Visit these free ranges of America’s first National Mammal, the American Bison

bison_Custer-State-Park-WEB

Bison herd in Custer State Park, South Dakota

Seeing large mammal wildlife in the wild can be one of the great pleasures of RVing. Watch herds of Roosevelt  Elk at Prairie Creek Redwoods State Park in California feed in a meadow viewable from the campground, or a great bull moose wallowing in a lake in the Grand Tetons excites the photographer gene in most of us. But the king of large mammal watching is the American Bison.

Once close to extermination from indiscriminate hunting in the developing West, bison herds have been restored to public lands to roam free for all of us to see – without a fence in sight. Seeing large mammal wildlife in the wild can be one of the great pleasures of RVing. Watching herds of Roosevelt  Elk at Prairie Creek Redwoods State Park in California feed in a meadow viewable from the campground, or a great bull moose wallowing in a lake in the Grand Tetons excites the photographer gene in most of us.

But the king of large mammal watching is the American Bison, once close to extermination from indiscriminate hunting in the developing West, their herds now have been restored to public lands to roam free for all of us to see – without a fence in sight.

When most people think of bison-watching, they think of Yellowstone National Park, and rightfully so. Bison, named by Congress on April 26, 2016, the nation’s first National Mammal, have roamed freely in what is now a national park since prehistoric times and today number about 4,900 – the largest herd on America’s public lands. But there are other places that you can see free roaming bison also. Here are four more popular but less well known bison-friendly grazing areas on public lands, all within a relatively short driving range in four adjoining Western states.

National Bison Range – Montana

The cantankerous, ornery, bellicose, ill-tempered, and dangerous American Bison male can weigh 2,000 pounds, run as fast as a horse, and wields a fearsome set of horns. They fight ferociously during mating season and define the word “unpredictable.” Even more fearsome is a cow bison protecting her calf. At the bison range, a National Wildlife Refuge established in 1908 and one of the oldest in the country, you can view these magnificent relics of the Old West from the safety of your rig. Today the refuge, in Moiese, Montana, north of Missoula is home to between 350 and 500 bison, along with elk, white-tail and mule deer, coyote, bighorn sheep, black bear, and pronghorn.  A one-way loop road circles the 18,500-acre range through open grassland, forest, and wetland habitats, but except for a couple of specific locations, you must stay in your vehicle. You can’t outrun a bison so it’s best to follow this advice. Start your visit at the Visitor Center for an overview. Large RVs are not advised on the dirt loop road, as there is a steep winding downgrade on part of the loop. Use your tow vehicle or limit your visit to the two-way accessible part of the loop.

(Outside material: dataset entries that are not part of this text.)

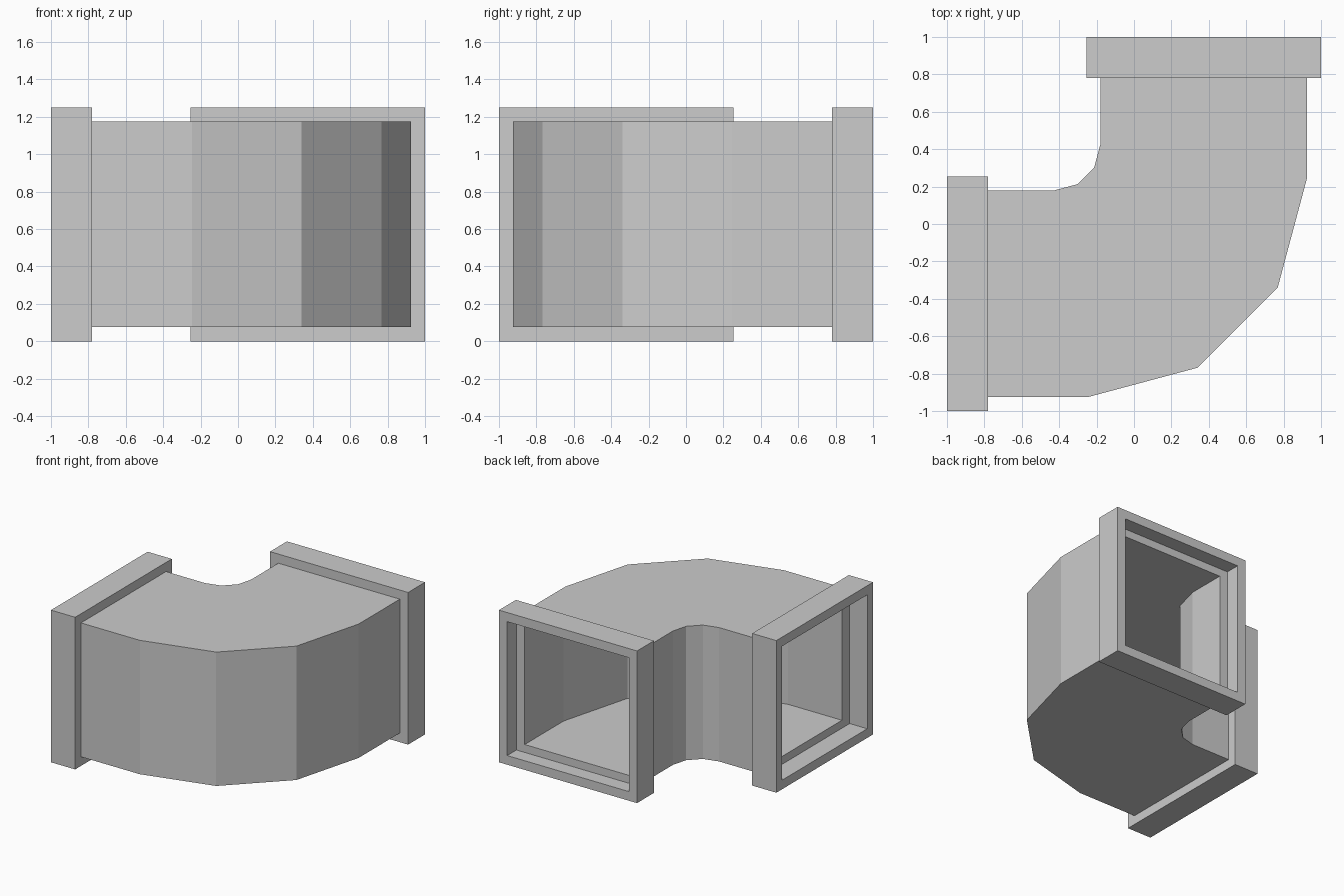
import bpy
import bmesh
from math import sin, cos, radians

cube = bpy.data.objects.get("Cube")
if cube:
    bpy.data.objects.remove(cube)

HEIGHT = 1.25       # flange height
WIDTH = 1.255       # flange width
STEP = 0.075        # inset from flange edge to duct skin, and skin to bore
DEPTH = 0.22        # flange depth
BACK_END = 0.88     # duct ends, recessed inside the flanges
SIDE_END = -0.84
GREY = (0.604, 0.604, 0.604, 1)

metal = bpy.data.materials.new("duct_grey")
metal.use_nodes = True
metal.diffuse_color = GREY
metal.node_tree.nodes["Principled BSDF"].inputs["Base Color"].default_value = GREY


def rect(inner, outer, inset):
    """Upright rectangle between two plan points."""
    low, high = inset, HEIGHT - inset
    return [(*outer, low), (*inner, low), (*inner, high), (*outer, high)]


def loft_tube(name, stations):
    """Hollow tube through stations, each a pair (skin rectangle, bore rectangle)."""
    bm = bmesh.new()
    rings = [[[bm.verts.new(p) for p in loop] for loop in s] for s in stations]
    for a, b in zip(rings, rings[1:]):
        for la, lb in zip(a, b):
            for i in range(4):
                j = (i + 1) % 4
                bm.faces.new((la[i], la[j], lb[j], lb[i]))
    for skin, bore in (rings[0], rings[-1]):
        for i in range(4):
            j = (i + 1) % 4
            bm.faces.new((skin[i], skin[j], bore[j], bore[i]))
    bmesh.ops.recalc_face_normals(bm, faces=bm.faces)
    mesh = bpy.data.meshes.new(name)
    bm.to_mesh(mesh)
    bm.free()
    mesh.materials.append(metal)
    obj = bpy.data.objects.new(name, mesh)
    bpy.context.collection.objects.link(obj)


def bend(wall, radius, shift=0):
    """Plan path of one side wall: straight, three-segment bend, straight."""
    c = wall - radius
    arc = [(c + radius * sin(radians(a)), shift - c - radius * cos(radians(a)))
           for a in (0, 30, 60, 90)]
    return [(SIDE_END, shift - wall)] + arc + [(wall, BACK_END)]


# Elbow duct: outer skin and bore, each with an inside and an outside bend
near, far = 1 - WIDTH + STEP, 1 - STEP
skin = zip(bend(near, 0.245), bend(far, 1.17))
bore = zip(bend(near + STEP, 0.43, 0.025), bend(far - STEP, 1.2, 0.025))
loft_tube("elbow_duct", [(rect(*s, STEP), rect(*b, 0.14)) for s, b in zip(skin, bore)])


# Square flange collars at both ends
def flange_ring(y):
    return (rect((1 - WIDTH, y), (1, y), 0),
            rect((near, y), (far, y), STEP))


def swapped(ring):
    return [[(-y, -x, z) for x, y, z in loop] for loop in ring]


ends = [flange_ring(1 - DEPTH), flange_ring(1)]
loft_tube("back_flange", ends)
loft_tube("side_flange", [swapped(r) for r in ends])
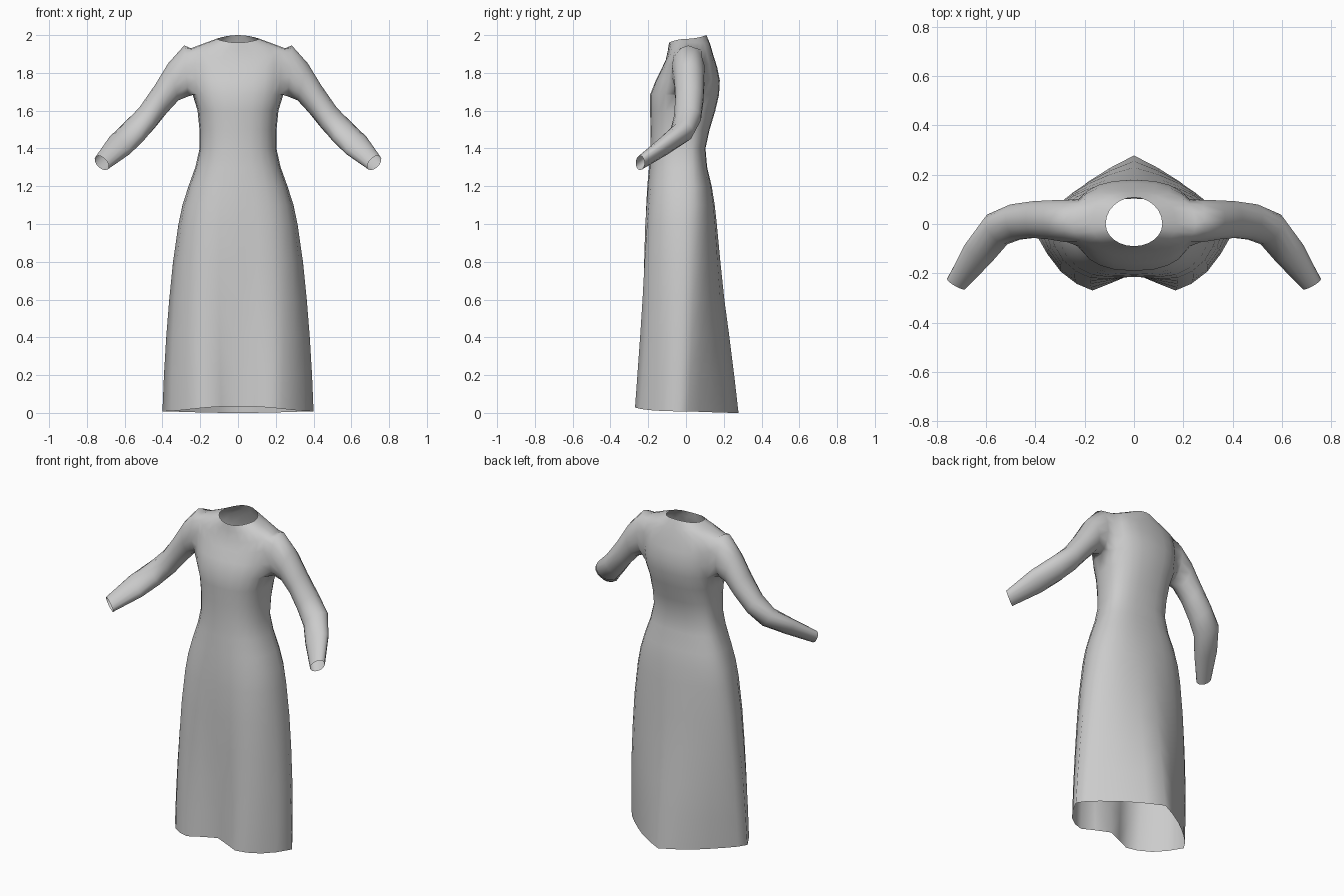
import bpy, bmesh, math

HALF = 12      # columns from front centre to back centre

# Body rings: half width, front y, back y, then z at front / side / back
BODY = [
    (0.400, -0.270, 0.278, 0.035, 0.008, 0.000),
    (0.392, -0.262, 0.255, 0.20, 0.20, 0.20),
    (0.380, -0.252, 0.230, 0.40, 0.40, 0.40),
    (0.364, -0.243, 0.203, 0.60, 0.60, 0.60),
    (0.344, -0.236, 0.182, 0.80, 0.80, 0.80),
    (0.315, -0.226, 0.163, 1.00, 1.00, 1.00),
    (0.294, -0.217, 0.152, 1.10, 1.10, 1.10),
    (0.262, -0.207, 0.136, 1.20, 1.20, 1.20),
    (0.226, -0.196, 0.112, 1.30, 1.30, 1.30),
    (0.203, -0.189, 0.103, 1.40, 1.40, 1.40),
    (0.204, -0.188, 0.125, 1.50, 1.50, 1.50),
    (0.214, -0.190, 0.155, 1.60, 1.60, 1.60),
    (0.240, -0.190, 0.175, 1.685, 1.685, 1.685),   # armhole bottom
    (0.252, -0.160, 0.179, 1.76, 1.77, 1.76),
    (0.256, -0.130, 0.165, 1.82, 1.86, 1.83),
    (0.250, -0.107, 0.143, 1.87, 1.93, 1.90),   # armhole top
    (0.170, -0.096, 0.127, 1.92, 1.96, 1.955),
    (0.115, -0.090, 0.108, 1.96, 1.98, 2.00),   # neckline
]
ARM_LO, ARM_HI = 12, 15       # ring span of the armhole
COL_F, COL_B = 4, 8           # column span of the armhole

# Pleated hem outline in unit coordinates, front centre to back centre
HEM = [(0, -.74), (.22, -.88), (.42, -1), (.58, -.9), (.74, -.72), (.88, -.45),
       (1, -.14), (.92, .04), (.78, .24), (.62, .44), (.46, .62), (.24, .82), (0, 1)]

# Sleeve rings: top x,z, bottom x,z, centre y, half depth, yaw of the depth axis
SLEEVE = [
    (0.285, 1.945, 0.265, 1.675, 0.012, 0.088, 0),
    (0.370, 1.850, 0.315, 1.655, 0.017, 0.081, 0),
    (0.440, 1.735, 0.375, 1.590, 0.018, 0.076, 0),
    (0.520, 1.620, 0.445, 1.503, 0.008, 0.074, 10),
    (0.595, 1.540, 0.515, 1.430, -0.022, 0.070, 28),
    (0.665, 1.465, 0.592, 1.363, -0.115, 0.060, 50),
    (0.740, 1.362, 0.703, 1.285, -0.243, 0.040, 55),
]


def body_point(ring, j):
    hw, yf, yb, zf, zs, zb = ring
    power = 1.0 if zs > 1.97 else 0.82    # boxy torso, round neckline
    a = -math.pi / 2 + math.pi * j / HALF
    s = math.sin(a)
    u = abs(math.cos(a)) ** power if 0 < j < HALF else 0.0
    v = math.copysign(abs(s) ** power, s)
    w = max(0.0, 1 - zs / 1.25)           # hem pleats fade towards the waist
    u += (HEM[j][0] - u) * w
    v += (HEM[j][1] - v) * w
    y = -v * yf if v < 0 else v * yb
    z = zs + ((zf if s < 0 else zb) - zs) * s * s
    return (hw * u, y, z)


def sleeve_point(ring, k, n):
    tx, tz, bx, bz, y, depth, yaw = ring
    a = 2 * math.pi * k / n
    c, s, r = math.cos(a), math.sin(a), math.radians(yaw)
    return ((tx + bx) / 2 + (tx - bx) / 2 * c - depth * math.sin(r) * s,
            y - depth * math.cos(r) * s,
            (tz + bz) / 2 + (tz - bz) / 2 * c)


bm = bmesh.new()

# Right half of the bodice and skirt, leaving the armhole open
grid = [[bm.verts.new(body_point(r, j)) for j in range(HALF + 1)] for r in BODY]
for i in range(len(BODY) - 1):
    for j in range(HALF):
        if ARM_LO <= i < ARM_HI and COL_F <= j < COL_B:
            continue
        bm.faces.new((grid[i][j], grid[i][j + 1], grid[i + 1][j + 1], grid[i + 1][j]))

# Armhole loop: from the shoulder point, down the front, up the back
mid = (COL_F + COL_B) // 2
loop = [grid[ARM_HI][j] for j in range(mid, COL_F, -1)]
loop += [grid[i][COL_F] for i in range(ARM_HI, ARM_LO, -1)]
loop += [grid[ARM_LO][j] for j in range(COL_F, COL_B)]
loop += [grid[i][COL_B] for i in range(ARM_LO, ARM_HI)]
loop += [grid[ARM_HI][j] for j in range(COL_B, mid, -1)]
n = len(loop)

# Sleeve grown out of the armhole to an open cuff
for ring in SLEEVE:
    new = [bm.verts.new(sleeve_point(ring, k, n)) for k in range(n)]
    for k in range(n):
        m = (k + 1) % n
        bm.faces.new((loop[k], loop[m], new[m], new[k]))
    loop = new

bmesh.ops.recalc_face_normals(bm, faces=bm.faces[:])
mesh = bpy.data.meshes.new("long_sleeved_dress")
bm.to_mesh(mesh)
bm.free()
dress = bpy.data.objects.new("long_sleeved_dress", mesh)
bpy.context.collection.objects.link(dress)

# Left half
mirror = dress.modifiers.new("mirror", 'MIRROR')
mirror.use_clip = True
mirror.merge_threshold = 0.001

bpy.context.view_layer.objects.active = dress
dress.select_set(True)
bpy.ops.object.shade_smooth()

Custer State Park – South Dakota

About 1,300 bison wander about the park, but on September 30, cowboys and cowgirls gather to round up the herd for culling to keep the herd at a manageable size and to control disease. But the round-up also provides some great viewing for the public, reminiscent of scenes out of the Old West. The event is free and is in conjunction with the Arts Festival. Call (605) 255-4515 for more info. The adjacent Black Hills National Forest has 30 no hook-up campgrounds (water and toilets available) as well as dispersed camping.

Theodore Roosevelt National Park – North Dakota

Located in the Badlands of western North Dakota about 500 bison range in the two sections of the park. President Roosevelt helped head up the American Bison Society to keep the animals from going extinct. Two no hook-up campgrounds lie along the Little Missouri River, many with partial shade from the cottonwood trees along the river. Water and toilets are available.

Wind Cave National Park – Hot Springs, South Dakota isn’t a large park, but it has something bison love – prairie grasses. They also like prairie dog towns where they like to roll in the dust to get rid of insects and enjoy a dust bath. Though small, the park has something bison love – prairie grasses. They also like prairie dog towns where they roll in the dust to get rid of insects and enjoy a dust bath. And don’t forget to visit the the cave, one of the longest and most complex caves in the world.

Advertisements

Leave a Reply

Fill in your details below or click an icon to log in:

WordPress.com Logo

You are commenting using your WordPress.com account. Log Out / Change )

Twitter picture

You are commenting using your Twitter account. Log Out / Change )

Facebook photo

You are commenting using your Facebook account. Log Out / Change )

Google+ photo

You are commenting using your Google+ account. Log Out / Change )

Connecting to %s